◆ Exercise directions ◆
Your answer must be an exact copy of the listing, with the images left out.

◆ Information shown ◆
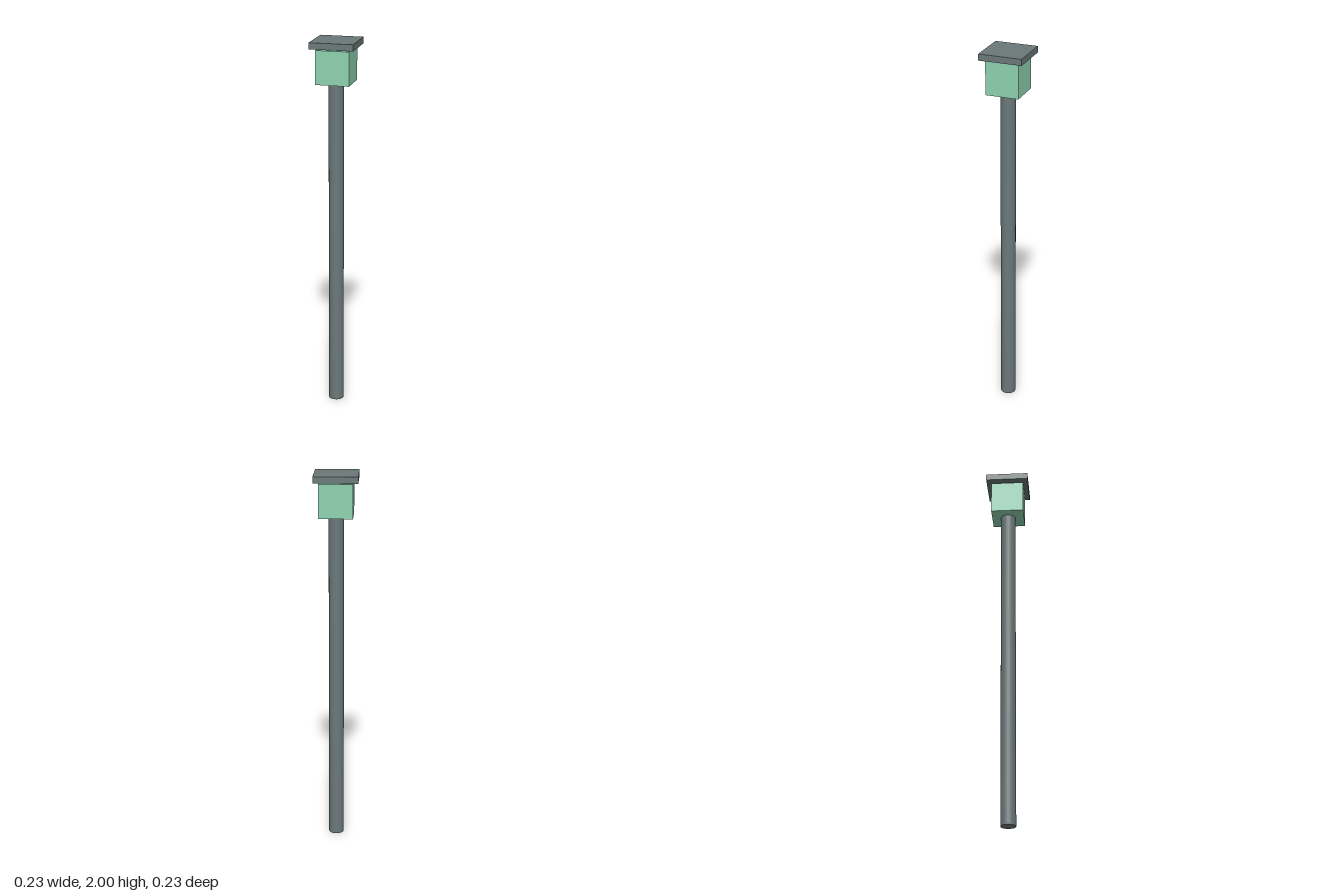
import * as THREE from 'three';

export function createModel() {
  const model = new THREE.Group();
  const metal = new THREE.MeshStandardMaterial({ name: 'grey metal', color: 0x6b7878 });
  const glass = new THREE.MeshStandardMaterial({ name: 'pale green glass', color: 0x8fd2b1 });

  // Adds a part spanning the heights from bottom to top
  const add = (name, geometry, material, bottom, top) => {
    const mesh = new THREE.Mesh(geometry, material);
    mesh.name = name;
    mesh.position.y = (bottom + top) / 2;
    model.add(mesh);
  };

  // Slender round post
  add('post', new THREE.CylinderGeometry(0.04, 0.04, 1.78, 32), metal, 0, 1.78);

  // Square lantern on top of the post
  add('lantern', new THREE.BoxGeometry(0.177, 0.177, 0.177), glass, 1.78, 1.957);

  // Flat overhanging cap, a narrow gap above the lantern
  add('cap', new THREE.BoxGeometry(0.23, 0.034, 0.23), metal, 1.966, 2);

  return model;
}
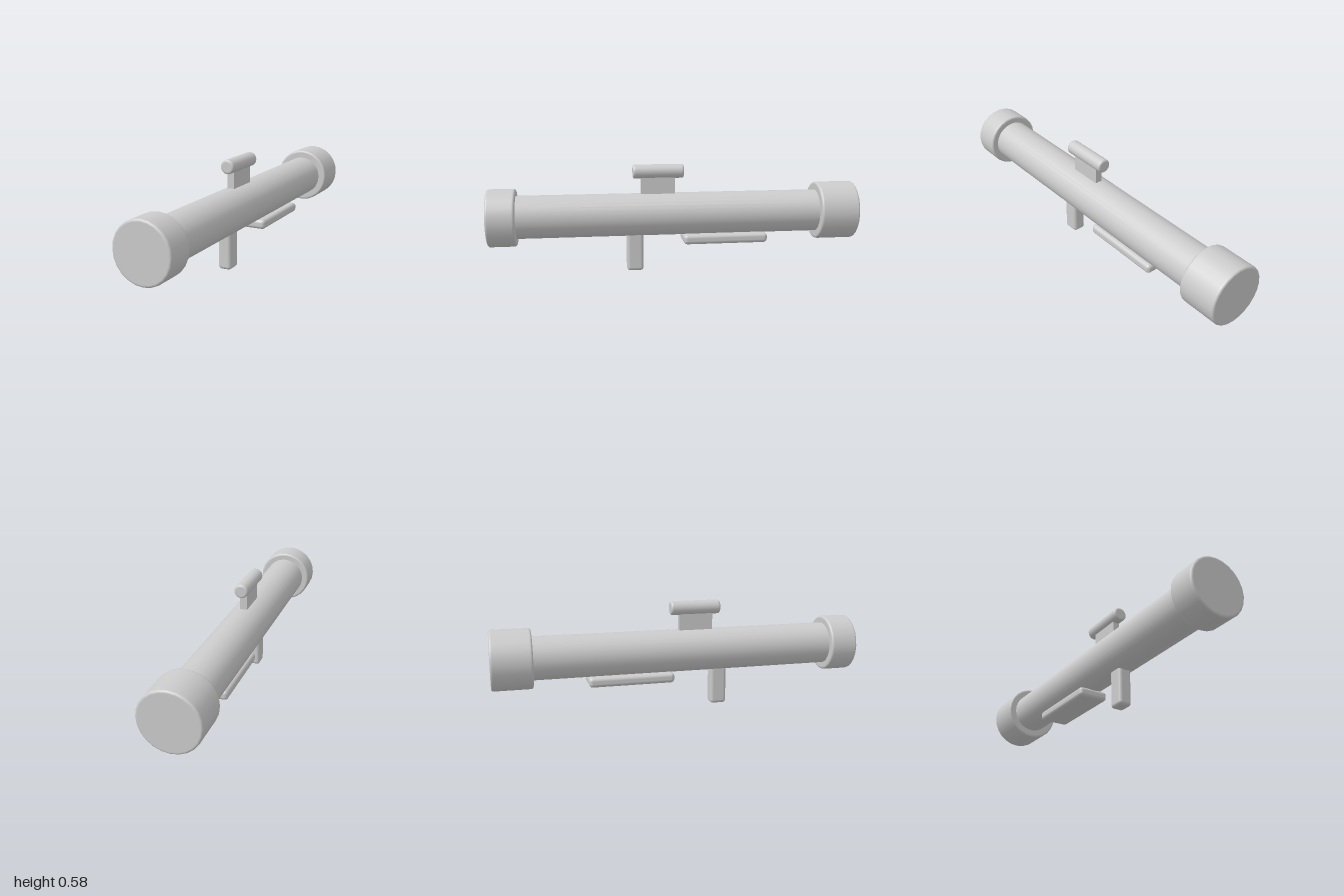
import * as THREE from 'three';
import { RoundedBoxGeometry } from 'three/addons/geometries/RoundedBoxGeometry.js';

const AXIS_Y = 0.308; // height of the main tube's centre line

export function createModel() {
  const group = new THREE.Group();
  const material = new THREE.MeshStandardMaterial({ color: 0xcccccc });

  function add(name, geometry, x, y, z) {
    const mesh = new THREE.Mesh(geometry, material);
    mesh.name = name;
    mesh.position.set(x, y, z);
    group.add(mesh);
  }

  // Solid round bar along z with rounded rims, from z0 to z1
  function roundBar(name, radius, z0, z1, y, bevel, sides) {
    const h = (z1 - z0) / 2;
    const half = []; // upper rim, from the side to the end face
    for (let i = 0; i <= 4; i++) {
      const a = (i / 4) * Math.PI / 2;
      half.push([radius - bevel + bevel * Math.cos(a), h - bevel + bevel * Math.sin(a)]);
    }
    // Support loops keep the side and the end faces evenly shaded
    const upper = [[radius, h - bevel * 1.2], ...half, [radius - bevel * 1.2, h], [0, h]];
    const lower = upper.map(([r, y]) => [r, -y]).reverse();
    const profile = [...lower, ...upper].map(([r, y]) => new THREE.Vector2(r, y));
    const geometry = new THREE.LatheGeometry(profile, sides);
    geometry.rotateX(Math.PI / 2);
    add(name, geometry, 0, y, (z0 + z1) / 2);
  }

  // Main tube and its end caps
  const tube = new THREE.CylinderGeometry(0.115, 0.115, 1.7, 32);
  tube.rotateX(Math.PI / 2);
  add('mainTube', tube, 0, AXIS_Y, 0.03);
  roundBar('frontCap', 0.154, 0.85, 1, AXIS_Y - 0.001, 0.011, 24);
  roundBar('rearCap', 0.159, -1, -0.787, AXIS_Y, 0.011, 24);

  // Sight on a post
  add('sightPost', new THREE.BoxGeometry(0.038, 0.13, 0.184), 0, 0.465, 0.095);
  roundBar('sight', 0.038, -0.046, 0.23, 0.542, 0.011, 24);

  // Grip and shoulder rest under the tube
  add('grip', new RoundedBoxGeometry(0.074, 0.24, 0.09, 3, 0.018), 0, 0.12, 0.222);
  add('shoulderRest', new RoundedBoxGeometry(0.17, 0.054, 0.462, 3, 0.02), 0, 0.174, -0.271);

  return group;
}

◆ Solution to the problem ◆
import * as THREE from 'three';

export function createModel() {
  const model = new THREE.Group();
  const metal = new THREE.MeshStandardMaterial({ name: 'grey metal', color: 0x6b7878 });
  const glass = new THREE.MeshStandardMaterial({ name: 'pale green glass', color: 0x8fd2b1 });

  // Adds a part spanning the heights from bottom to top
  const add = (name, geometry, material, bottom, top) => {
    const mesh = new THREE.Mesh(geometry, material);
    mesh.name = name;
    mesh.position.y = (bottom + top) / 2;
    model.add(mesh);
  };

  // Slender round post
  add('post', new THREE.CylinderGeometry(0.04, 0.04, 1.78, 32), metal, 0, 1.78);

  // Square lantern on top of the post
  add('lantern', new THREE.BoxGeometry(0.177, 0.177, 0.177), glass, 1.78, 1.957);

  // Flat overhanging cap, a narrow gap above the lantern
  add('cap', new THREE.BoxGeometry(0.23, 0.034, 0.23), metal, 1.966, 2);

  return model;
}
import * as THREE from 'three';
import { RoundedBoxGeometry } from 'three/addons/geometries/RoundedBoxGeometry.js';

const AXIS_Y = 0.308; // height of the main tube's centre line

export function createModel() {
  const group = new THREE.Group();
  const material = new THREE.MeshStandardMaterial({ color: 0xcccccc });

  function add(name, geometry, x, y, z) {
    const mesh = new THREE.Mesh(geometry, material);
    mesh.name = name;
    mesh.position.set(x, y, z);
    group.add(mesh);
  }

  // Solid round bar along z with rounded rims, from z0 to z1
  function roundBar(name, radius, z0, z1, y, bevel, sides) {
    const h = (z1 - z0) / 2;
    const half = []; // upper rim, from the side to the end face
    for (let i = 0; i <= 4; i++) {
      const a = (i / 4) * Math.PI / 2;
      half.push([radius - bevel + bevel * Math.cos(a), h - bevel + bevel * Math.sin(a)]);
    }
    // Support loops keep the side and the end faces evenly shaded
    const upper = [[radius, h - bevel * 1.2], ...half, [radius - bevel * 1.2, h], [0, h]];
    const lower = upper.map(([r, y]) => [r, -y]).reverse();
    const profile = [...lower, ...upper].map(([r, y]) => new THREE.Vector2(r, y));
    const geometry = new THREE.LatheGeometry(profile, sides);
    geometry.rotateX(Math.PI / 2);
    add(name, geometry, 0, y, (z0 + z1) / 2);
  }

  // Main tube and its end caps
  const tube = new THREE.CylinderGeometry(0.115, 0.115, 1.7, 32);
  tube.rotateX(Math.PI / 2);
  add('mainTube', tube, 0, AXIS_Y, 0.03);
  roundBar('frontCap', 0.154, 0.85, 1, AXIS_Y - 0.001, 0.011, 24);
  roundBar('rearCap', 0.159, -1, -0.787, AXIS_Y, 0.011, 24);

  // Sight on a post
  add('sightPost', new THREE.BoxGeometry(0.038, 0.13, 0.184), 0, 0.465, 0.095);
  roundBar('sight', 0.038, -0.046, 0.23, 0.542, 0.011, 24);

  // Grip and shoulder rest under the tube
  add('grip', new RoundedBoxGeometry(0.074, 0.24, 0.09, 3, 0.018), 0, 0.12, 0.222);
  add('shoulderRest', new RoundedBoxGeometry(0.17, 0.054, 0.462, 3, 0.02), 0, 0.174, -0.271);

  return group;
}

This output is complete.